The photographs of Ketchum architect James Bourret are deeply intriguing. They pull you in as you attempt to discern what it is that you're seeing. Bourret's work shows at The Open Room in Ketchum, a contemporary furniture shop that perfectly suits his work.
Bourret, his artist-wife Lucy and their three children moved to Ketchum from California's Bay Area seven years ago to "be in the mountains," he said.
"I had spent a lot of years where photography was my focus," he said. "I had a passion for photography when I was in high school but I got very much derailed. It's a tough way to make a living. It was never about the commercial side but as an artistic endeavor. And I no longer had access to a darkroom. I'd put film in the camera and shoot a few pictures and then forget about it. When the digital thing came along I got all excited again. It became a viable way to make a go of it."
Though Bourret works in several mediums when it comes to photography, he tends to focus on a topic.
Among his recent work is a series called "In Print." Photographs of ripped paper mounded in various forms look from afar like an abstract paintings, but as one comes in close they seem to comment on the world's consumption.
"The images allude to the possibility that we can create usefulness and beauty out of that waste," he said. "At the same time it's about creating new information about this barrage of information that we get every day. The ongoing project will include other recycled materials. We can create beauty out of the stuff we use every day."
His other current project, "Motion" is displayed at The Open Room. An accompanying book on the show is also available.
The photographs are abstract and painterly. Moving the camera swiftly, as in a tennis serve, while taking the shot creates the impressionistic images.
"It's about outdoor beauty," he said. "I've always been motivated to take those outdoor shots (of mountain vistas) but there's something to this. You never quite get what you think you're going to get. It's always a bit out of reach. Serendipitous."
Bourret shows how people see their environment in reality, in motion.
"Humans are a not a passive part of the landscape," he said. "So, I wanted to be more active in the way it's done. It led me to try not for absolute stillness. I look for beautiful abstract images in nature and move the camera across so it's active in the details."
In fact, the images show how the motion of the camera is able to reduce the content to "its simplest elements of color and form."
Despite the active nature of the images, they are peaceful and warm.
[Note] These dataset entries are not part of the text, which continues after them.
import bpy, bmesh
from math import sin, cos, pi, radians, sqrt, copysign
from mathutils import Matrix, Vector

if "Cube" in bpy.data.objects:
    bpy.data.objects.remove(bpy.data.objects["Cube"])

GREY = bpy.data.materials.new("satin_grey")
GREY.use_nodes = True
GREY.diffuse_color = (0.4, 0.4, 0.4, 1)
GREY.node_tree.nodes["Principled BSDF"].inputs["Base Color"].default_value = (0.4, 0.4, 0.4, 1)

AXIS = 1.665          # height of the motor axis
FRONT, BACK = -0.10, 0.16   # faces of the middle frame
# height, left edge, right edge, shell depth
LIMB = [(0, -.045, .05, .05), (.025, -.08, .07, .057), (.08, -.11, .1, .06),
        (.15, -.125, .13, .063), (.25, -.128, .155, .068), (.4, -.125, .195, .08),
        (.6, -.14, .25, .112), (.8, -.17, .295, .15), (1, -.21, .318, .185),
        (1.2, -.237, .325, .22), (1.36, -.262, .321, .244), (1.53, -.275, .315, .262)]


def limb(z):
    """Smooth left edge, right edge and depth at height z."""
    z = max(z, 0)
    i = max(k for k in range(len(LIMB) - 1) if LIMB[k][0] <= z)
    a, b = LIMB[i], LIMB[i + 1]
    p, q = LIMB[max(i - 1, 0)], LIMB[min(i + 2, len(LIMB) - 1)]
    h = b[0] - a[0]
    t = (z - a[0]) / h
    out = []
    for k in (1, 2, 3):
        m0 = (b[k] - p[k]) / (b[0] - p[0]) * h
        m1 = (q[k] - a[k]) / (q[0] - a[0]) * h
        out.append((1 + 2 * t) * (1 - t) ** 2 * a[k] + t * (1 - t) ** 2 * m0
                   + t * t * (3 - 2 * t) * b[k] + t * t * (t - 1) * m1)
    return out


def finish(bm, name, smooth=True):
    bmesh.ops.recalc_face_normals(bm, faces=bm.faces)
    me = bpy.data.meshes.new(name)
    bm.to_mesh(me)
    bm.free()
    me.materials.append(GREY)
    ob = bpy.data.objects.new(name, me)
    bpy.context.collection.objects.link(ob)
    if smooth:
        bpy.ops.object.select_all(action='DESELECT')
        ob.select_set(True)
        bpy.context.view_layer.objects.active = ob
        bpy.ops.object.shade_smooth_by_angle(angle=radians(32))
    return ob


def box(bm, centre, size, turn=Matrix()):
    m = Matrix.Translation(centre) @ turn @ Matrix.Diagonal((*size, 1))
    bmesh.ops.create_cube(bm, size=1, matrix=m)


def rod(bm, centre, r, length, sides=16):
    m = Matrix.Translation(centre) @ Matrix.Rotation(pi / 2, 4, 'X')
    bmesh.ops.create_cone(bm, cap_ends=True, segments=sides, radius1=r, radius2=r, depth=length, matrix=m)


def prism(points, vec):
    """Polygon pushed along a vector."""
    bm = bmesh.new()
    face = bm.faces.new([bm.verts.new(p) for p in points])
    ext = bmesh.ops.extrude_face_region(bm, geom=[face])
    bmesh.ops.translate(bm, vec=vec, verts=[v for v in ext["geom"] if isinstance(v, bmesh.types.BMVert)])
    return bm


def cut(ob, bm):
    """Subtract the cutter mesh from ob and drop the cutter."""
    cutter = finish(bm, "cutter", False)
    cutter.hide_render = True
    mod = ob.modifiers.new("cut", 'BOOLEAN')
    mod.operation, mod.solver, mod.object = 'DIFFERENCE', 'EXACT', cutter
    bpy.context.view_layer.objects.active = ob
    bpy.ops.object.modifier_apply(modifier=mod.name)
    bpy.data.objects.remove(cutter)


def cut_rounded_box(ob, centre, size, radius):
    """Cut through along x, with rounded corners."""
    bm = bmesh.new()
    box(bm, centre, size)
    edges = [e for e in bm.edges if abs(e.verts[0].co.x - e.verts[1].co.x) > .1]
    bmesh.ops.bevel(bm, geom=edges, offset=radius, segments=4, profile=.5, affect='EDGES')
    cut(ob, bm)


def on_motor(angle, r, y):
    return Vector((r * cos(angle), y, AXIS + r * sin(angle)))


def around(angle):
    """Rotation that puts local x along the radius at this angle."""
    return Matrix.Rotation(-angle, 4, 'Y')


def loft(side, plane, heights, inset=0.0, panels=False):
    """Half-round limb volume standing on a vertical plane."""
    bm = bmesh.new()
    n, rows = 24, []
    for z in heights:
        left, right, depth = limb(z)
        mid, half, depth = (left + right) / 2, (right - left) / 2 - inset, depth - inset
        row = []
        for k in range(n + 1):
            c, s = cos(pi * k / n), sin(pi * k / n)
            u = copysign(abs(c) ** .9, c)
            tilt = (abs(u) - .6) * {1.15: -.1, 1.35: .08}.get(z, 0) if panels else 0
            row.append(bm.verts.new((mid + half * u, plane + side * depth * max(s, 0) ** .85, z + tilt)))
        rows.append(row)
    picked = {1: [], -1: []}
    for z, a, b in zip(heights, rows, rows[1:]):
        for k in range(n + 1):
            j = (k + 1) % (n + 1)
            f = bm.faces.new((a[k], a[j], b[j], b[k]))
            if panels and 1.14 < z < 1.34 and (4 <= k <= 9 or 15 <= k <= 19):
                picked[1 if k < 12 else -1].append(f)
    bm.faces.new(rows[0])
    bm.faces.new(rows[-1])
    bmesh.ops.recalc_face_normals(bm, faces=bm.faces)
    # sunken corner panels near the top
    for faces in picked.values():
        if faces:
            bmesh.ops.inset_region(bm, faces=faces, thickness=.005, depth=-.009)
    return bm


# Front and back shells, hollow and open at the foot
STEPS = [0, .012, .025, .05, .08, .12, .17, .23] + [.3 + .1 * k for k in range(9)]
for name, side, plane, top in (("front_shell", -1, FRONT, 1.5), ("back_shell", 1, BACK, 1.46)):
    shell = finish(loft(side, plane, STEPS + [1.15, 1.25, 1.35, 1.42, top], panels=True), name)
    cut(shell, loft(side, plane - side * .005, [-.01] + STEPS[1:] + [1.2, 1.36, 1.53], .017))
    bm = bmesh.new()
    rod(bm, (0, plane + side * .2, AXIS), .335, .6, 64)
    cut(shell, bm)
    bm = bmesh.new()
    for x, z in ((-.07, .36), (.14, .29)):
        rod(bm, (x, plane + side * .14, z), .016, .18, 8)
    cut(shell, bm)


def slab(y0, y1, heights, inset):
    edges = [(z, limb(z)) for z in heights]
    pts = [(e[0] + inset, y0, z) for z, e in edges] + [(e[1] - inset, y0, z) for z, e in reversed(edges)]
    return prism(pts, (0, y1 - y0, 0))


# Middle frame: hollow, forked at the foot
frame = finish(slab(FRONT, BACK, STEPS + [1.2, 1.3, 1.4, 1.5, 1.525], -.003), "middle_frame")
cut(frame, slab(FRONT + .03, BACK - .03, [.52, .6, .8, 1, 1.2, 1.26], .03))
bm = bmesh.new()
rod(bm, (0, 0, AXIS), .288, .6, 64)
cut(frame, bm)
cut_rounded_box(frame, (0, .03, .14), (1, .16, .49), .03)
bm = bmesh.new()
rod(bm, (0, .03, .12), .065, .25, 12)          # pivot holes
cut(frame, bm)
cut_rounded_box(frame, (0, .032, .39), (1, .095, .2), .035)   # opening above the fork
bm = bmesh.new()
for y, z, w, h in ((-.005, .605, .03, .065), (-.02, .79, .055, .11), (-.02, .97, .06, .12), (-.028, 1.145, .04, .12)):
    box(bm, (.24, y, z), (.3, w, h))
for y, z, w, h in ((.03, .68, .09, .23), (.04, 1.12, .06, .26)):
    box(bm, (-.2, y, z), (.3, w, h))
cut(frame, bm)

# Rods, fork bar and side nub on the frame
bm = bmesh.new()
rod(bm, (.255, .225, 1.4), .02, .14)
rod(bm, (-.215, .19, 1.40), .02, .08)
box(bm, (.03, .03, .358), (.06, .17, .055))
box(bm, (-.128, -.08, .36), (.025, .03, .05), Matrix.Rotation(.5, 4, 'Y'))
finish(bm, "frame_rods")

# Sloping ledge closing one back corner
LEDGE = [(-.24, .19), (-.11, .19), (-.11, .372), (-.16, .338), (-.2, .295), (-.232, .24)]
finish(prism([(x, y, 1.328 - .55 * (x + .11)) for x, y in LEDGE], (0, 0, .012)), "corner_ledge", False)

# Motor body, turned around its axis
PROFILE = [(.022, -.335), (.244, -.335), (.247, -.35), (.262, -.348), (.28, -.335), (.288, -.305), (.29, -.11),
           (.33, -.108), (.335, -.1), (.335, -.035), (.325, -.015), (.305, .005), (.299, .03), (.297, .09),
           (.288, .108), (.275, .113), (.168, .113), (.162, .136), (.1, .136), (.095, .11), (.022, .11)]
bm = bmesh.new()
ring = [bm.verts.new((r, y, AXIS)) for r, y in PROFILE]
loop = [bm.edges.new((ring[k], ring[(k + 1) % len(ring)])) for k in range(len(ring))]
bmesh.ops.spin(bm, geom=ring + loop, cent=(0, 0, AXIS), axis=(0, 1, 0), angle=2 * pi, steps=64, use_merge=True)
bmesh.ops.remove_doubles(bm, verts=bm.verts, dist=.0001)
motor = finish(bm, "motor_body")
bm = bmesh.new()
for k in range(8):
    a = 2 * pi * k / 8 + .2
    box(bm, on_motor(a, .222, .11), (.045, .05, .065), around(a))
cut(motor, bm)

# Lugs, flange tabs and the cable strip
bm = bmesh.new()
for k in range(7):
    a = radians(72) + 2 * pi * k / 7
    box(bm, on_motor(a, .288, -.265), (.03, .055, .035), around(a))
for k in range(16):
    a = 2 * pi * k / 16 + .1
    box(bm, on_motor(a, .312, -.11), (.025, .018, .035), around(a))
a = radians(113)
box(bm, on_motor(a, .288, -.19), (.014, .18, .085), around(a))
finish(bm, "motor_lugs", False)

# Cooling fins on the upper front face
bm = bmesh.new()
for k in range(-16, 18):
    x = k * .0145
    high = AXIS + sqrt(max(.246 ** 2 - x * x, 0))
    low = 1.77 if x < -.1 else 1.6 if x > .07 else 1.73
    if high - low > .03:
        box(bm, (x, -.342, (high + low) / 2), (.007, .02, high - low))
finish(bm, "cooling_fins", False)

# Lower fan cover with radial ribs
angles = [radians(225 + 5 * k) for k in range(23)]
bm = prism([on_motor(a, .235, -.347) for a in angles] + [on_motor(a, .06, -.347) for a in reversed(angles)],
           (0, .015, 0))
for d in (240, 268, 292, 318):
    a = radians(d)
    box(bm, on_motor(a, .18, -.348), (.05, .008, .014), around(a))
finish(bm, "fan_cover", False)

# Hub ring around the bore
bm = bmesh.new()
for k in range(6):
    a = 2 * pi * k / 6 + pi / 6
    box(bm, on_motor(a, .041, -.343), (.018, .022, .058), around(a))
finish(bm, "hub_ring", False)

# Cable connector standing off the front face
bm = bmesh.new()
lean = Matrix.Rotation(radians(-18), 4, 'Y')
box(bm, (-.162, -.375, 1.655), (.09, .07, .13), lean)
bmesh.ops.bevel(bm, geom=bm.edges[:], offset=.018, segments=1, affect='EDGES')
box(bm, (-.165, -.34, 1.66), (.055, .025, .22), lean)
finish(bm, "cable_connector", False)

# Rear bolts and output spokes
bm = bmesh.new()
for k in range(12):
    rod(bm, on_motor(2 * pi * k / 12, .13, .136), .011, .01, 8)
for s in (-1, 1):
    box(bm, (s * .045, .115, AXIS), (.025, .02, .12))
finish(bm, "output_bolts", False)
Mostly taken while on walks near his home out Fox Creek and at the Big Wood River, the shots are mostly of grass, aspen trees, water and riverbanks.
For more information on Bourret's work visit web.mac.com/jamesbourret.